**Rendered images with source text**
* * * *
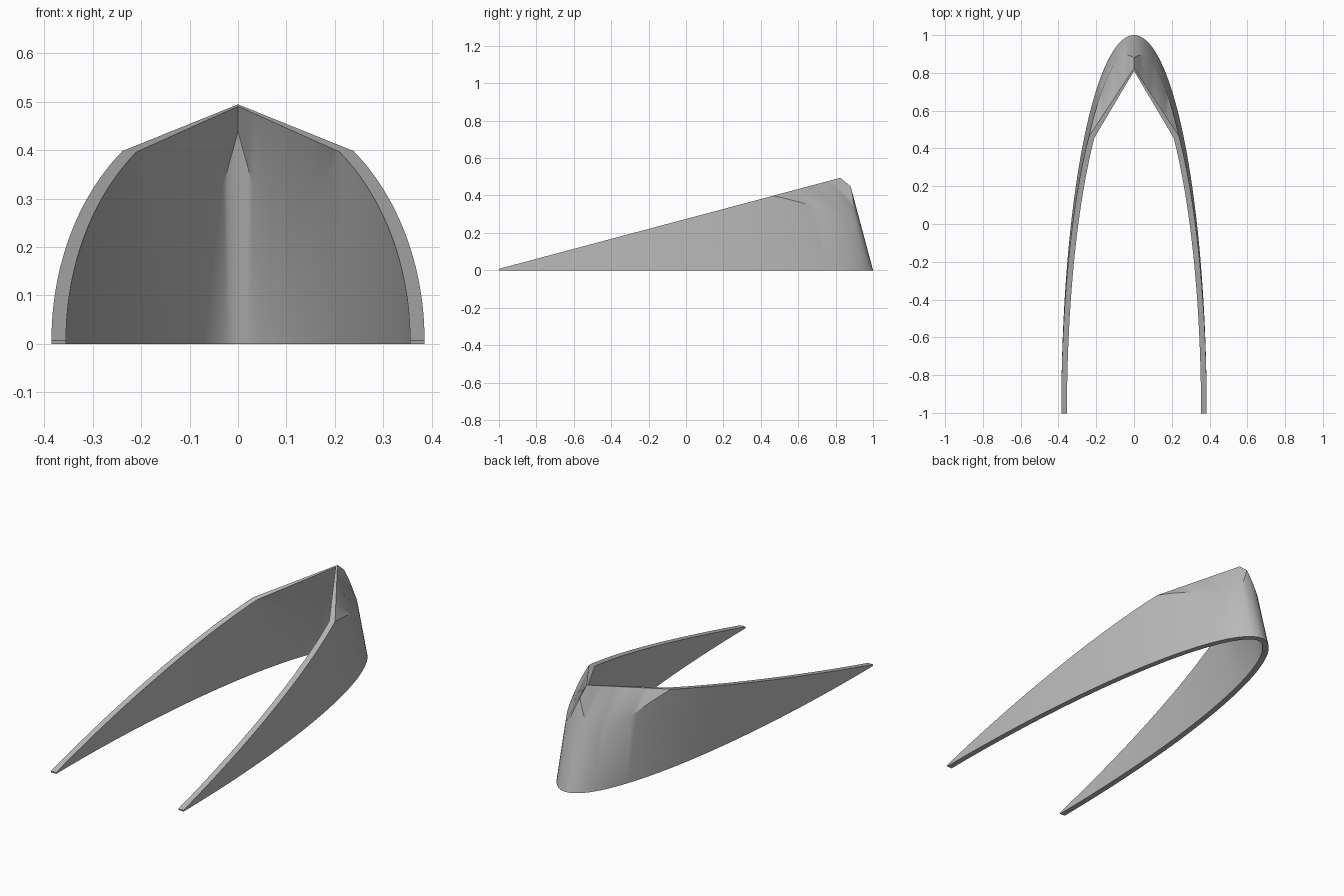
import bpy, bmesh, math
from mathutils import Vector

cube = bpy.data.objects.get("Cube")
if cube:
    bpy.data.objects.remove(cube)

HALF_WIDTH, LENGTH, THICK = 0.385, 2.0, 0.03
SLOPE = 0.2665                      # top plane rise; the wall leans square to it
CORNER = math.asin(0.785)           # where the straight gable edges begin
LEG_STEPS, NOSE_STEPS = 24, 16


def interpolate(points, s):
    for (a, va), (b, vb) in zip(points, points[1:]):
        if s <= b:
            return va + (vb - va) * (s - a) / (b - a)
    return points[-1][1]


def footprint(angle, inset):
    """Point on the half-ellipse plan, moved inward by inset."""
    p = Vector((HALF_WIDTH * math.cos(angle), LENGTH * math.sin(angle)))
    n = Vector((p.x / HALF_WIDTH ** 2, p.y / LENGTH ** 2)).normalized()
    p -= n * inset
    return p.x, p.y - 1


def rim_height(y):
    return (0.008 + SLOPE * (y + 1)) / (1 + SLOPE ** 2)


def lean(x, y, z):
    return Vector((x, y - SLOPE * z, z))


def column(angle, inset, apex_y, depths):
    """Bottom, fold start and rim of one upright strip of the wall."""
    x, y = footprint(angle, inset)
    height = rim_height(y)
    rim = lean(x, y, height)
    fold = rim.copy()
    if angle > CORNER + 1e-6:
        cx, cy = footprint(CORNER, inset)
        corner = lean(cx, cy, rim_height(cy))
        apex = Vector((0, apex_y, 0.008 + SLOPE * (apex_y + 1)))
        s = min(1, max(0, 1 - x / cx))
        rim = corner.lerp(apex, s)
        fold = lean(x, y, height - interpolate(depths, s))
    return [Vector((x, y, 0)), fold, rim]


# Strip angles on one side, from leg tip to nose
angles = [CORNER * i / LEG_STEPS for i in range(LEG_STEPS)]
angles += [CORNER + (math.pi / 2 - CORNER) * i / NOSE_STEPS for i in range(NOSE_STEPS + 1)]
OUTER_FOLD = [(0, 0), (0.3, 0.13), (0.6, 0.2), (0.8, 0.17), (1, 0.057)]
INNER_FOLD = [(0, 0), (0.3, 0.2), (0.6, 0.28), (0.77, 0.23), (1, 0.06)]

# Curved wall: closed cross-sections bridged around one half
bm = bmesh.new()
sections = []
for angle in angles:
    outer = column(angle, 0, 0.825, OUTER_FOLD)
    inner = column(angle, THICK, 0.81, INNER_FOLD)
    loop = outer + inner[::-1]
    if angle == angles[-1]:
        for p in loop:
            p.x = 0
    sections.append([bm.verts.new(p) for p in loop])
for a, b in zip(sections, sections[1:]):
    for i in range(len(a)):
        j = (i + 1) % len(a)
        bm.faces.new((a[i], b[i], b[j], a[j]))
bm.faces.new(sections[0])

# Mirror to the other side and weld the seam
half = bm.verts[:] + bm.edges[:] + bm.faces[:]
copy = bmesh.ops.duplicate(bm, geom=half)["geom"]
for v in copy:
    if isinstance(v, bmesh.types.BMVert):
        v.co.x = -v.co.x
bmesh.ops.remove_doubles(bm, verts=bm.verts[:], dist=0.0005)
bmesh.ops.recalc_face_normals(bm, faces=bm.faces[:])
mesh = bpy.data.meshes.new("curved_wall")
bm.to_mesh(mesh)
bm.free()
wall = bpy.data.objects.new("curved_wall", mesh)
bpy.context.collection.objects.link(wall)

# Plain grey
grey = bpy.data.materials.new("plain_grey")
grey.use_nodes = True
grey.diffuse_color = (0.5, 0.5, 0.5, 1)
grey.node_tree.nodes["Principled BSDF"].inputs["Base Color"].default_value = (0.5, 0.5, 0.5, 1)
mesh.materials.append(grey)

bpy.ops.object.select_all(action="DESELECT")
wall.select_set(True)
bpy.context.view_layer.objects.active = wall
bpy.ops.object.shade_smooth_by_angle(angle=math.radians(30))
* * * *
**BRIEF**
When an image appears in the data, skip it and output the rest exactly.

**THE COMPLETED TASK**
import bpy, bmesh, math
from mathutils import Vector

cube = bpy.data.objects.get("Cube")
if cube:
    bpy.data.objects.remove(cube)

HALF_WIDTH, LENGTH, THICK = 0.385, 2.0, 0.03
SLOPE = 0.2665                      # top plane rise; the wall leans square to it
CORNER = math.asin(0.785)           # where the straight gable edges begin
LEG_STEPS, NOSE_STEPS = 24, 16


def interpolate(points, s):
    for (a, va), (b, vb) in zip(points, points[1:]):
        if s <= b:
            return va + (vb - va) * (s - a) / (b - a)
    return points[-1][1]


def footprint(angle, inset):
    """Point on the half-ellipse plan, moved inward by inset."""
    p = Vector((HALF_WIDTH * math.cos(angle), LENGTH * math.sin(angle)))
    n = Vector((p.x / HALF_WIDTH ** 2, p.y / LENGTH ** 2)).normalized()
    p -= n * inset
    return p.x, p.y - 1


def rim_height(y):
    return (0.008 + SLOPE * (y + 1)) / (1 + SLOPE ** 2)


def lean(x, y, z):
    return Vector((x, y - SLOPE * z, z))


def column(angle, inset, apex_y, depths):
    """Bottom, fold start and rim of one upright strip of the wall."""
    x, y = footprint(angle, inset)
    height = rim_height(y)
    rim = lean(x, y, height)
    fold = rim.copy()
    if angle > CORNER + 1e-6:
        cx, cy = footprint(CORNER, inset)
        corner = lean(cx, cy, rim_height(cy))
        apex = Vector((0, apex_y, 0.008 + SLOPE * (apex_y + 1)))
        s = min(1, max(0, 1 - x / cx))
        rim = corner.lerp(apex, s)
        fold = lean(x, y, height - interpolate(depths, s))
    return [Vector((x, y, 0)), fold, rim]


# Strip angles on one side, from leg tip to nose
angles = [CORNER * i / LEG_STEPS for i in range(LEG_STEPS)]
angles += [CORNER + (math.pi / 2 - CORNER) * i / NOSE_STEPS for i in range(NOSE_STEPS + 1)]
OUTER_FOLD = [(0, 0), (0.3, 0.13), (0.6, 0.2), (0.8, 0.17), (1, 0.057)]
INNER_FOLD = [(0, 0), (0.3, 0.2), (0.6, 0.28), (0.77, 0.23), (1, 0.06)]

# Curved wall: closed cross-sections bridged around one half
bm = bmesh.new()
sections = []
for angle in angles:
    outer = column(angle, 0, 0.825, OUTER_FOLD)
    inner = column(angle, THICK, 0.81, INNER_FOLD)
    loop = outer + inner[::-1]
    if angle == angles[-1]:
        for p in loop:
            p.x = 0
    sections.append([bm.verts.new(p) for p in loop])
for a, b in zip(sections, sections[1:]):
    for i in range(len(a)):
        j = (i + 1) % len(a)
        bm.faces.new((a[i], b[i], b[j], a[j]))
bm.faces.new(sections[0])

# Mirror to the other side and weld the seam
half = bm.verts[:] + bm.edges[:] + bm.faces[:]
copy = bmesh.ops.duplicate(bm, geom=half)["geom"]
for v in copy:
    if isinstance(v, bmesh.types.BMVert):
        v.co.x = -v.co.x
bmesh.ops.remove_doubles(bm, verts=bm.verts[:], dist=0.0005)
bmesh.ops.recalc_face_normals(bm, faces=bm.faces[:])
mesh = bpy.data.meshes.new("curved_wall")
bm.to_mesh(mesh)
bm.free()
wall = bpy.data.objects.new("curved_wall", mesh)
bpy.context.collection.objects.link(wall)

# Plain grey
grey = bpy.data.materials.new("plain_grey")
grey.use_nodes = True
grey.diffuse_color = (0.5, 0.5, 0.5, 1)
grey.node_tree.nodes["Principled BSDF"].inputs["Base Color"].default_value = (0.5, 0.5, 0.5, 1)
mesh.materials.append(grey)

bpy.ops.object.select_all(action="DESELECT")
wall.select_set(True)
bpy.context.view_layer.objects.active = wall
bpy.ops.object.shade_smooth_by_angle(angle=math.radians(30))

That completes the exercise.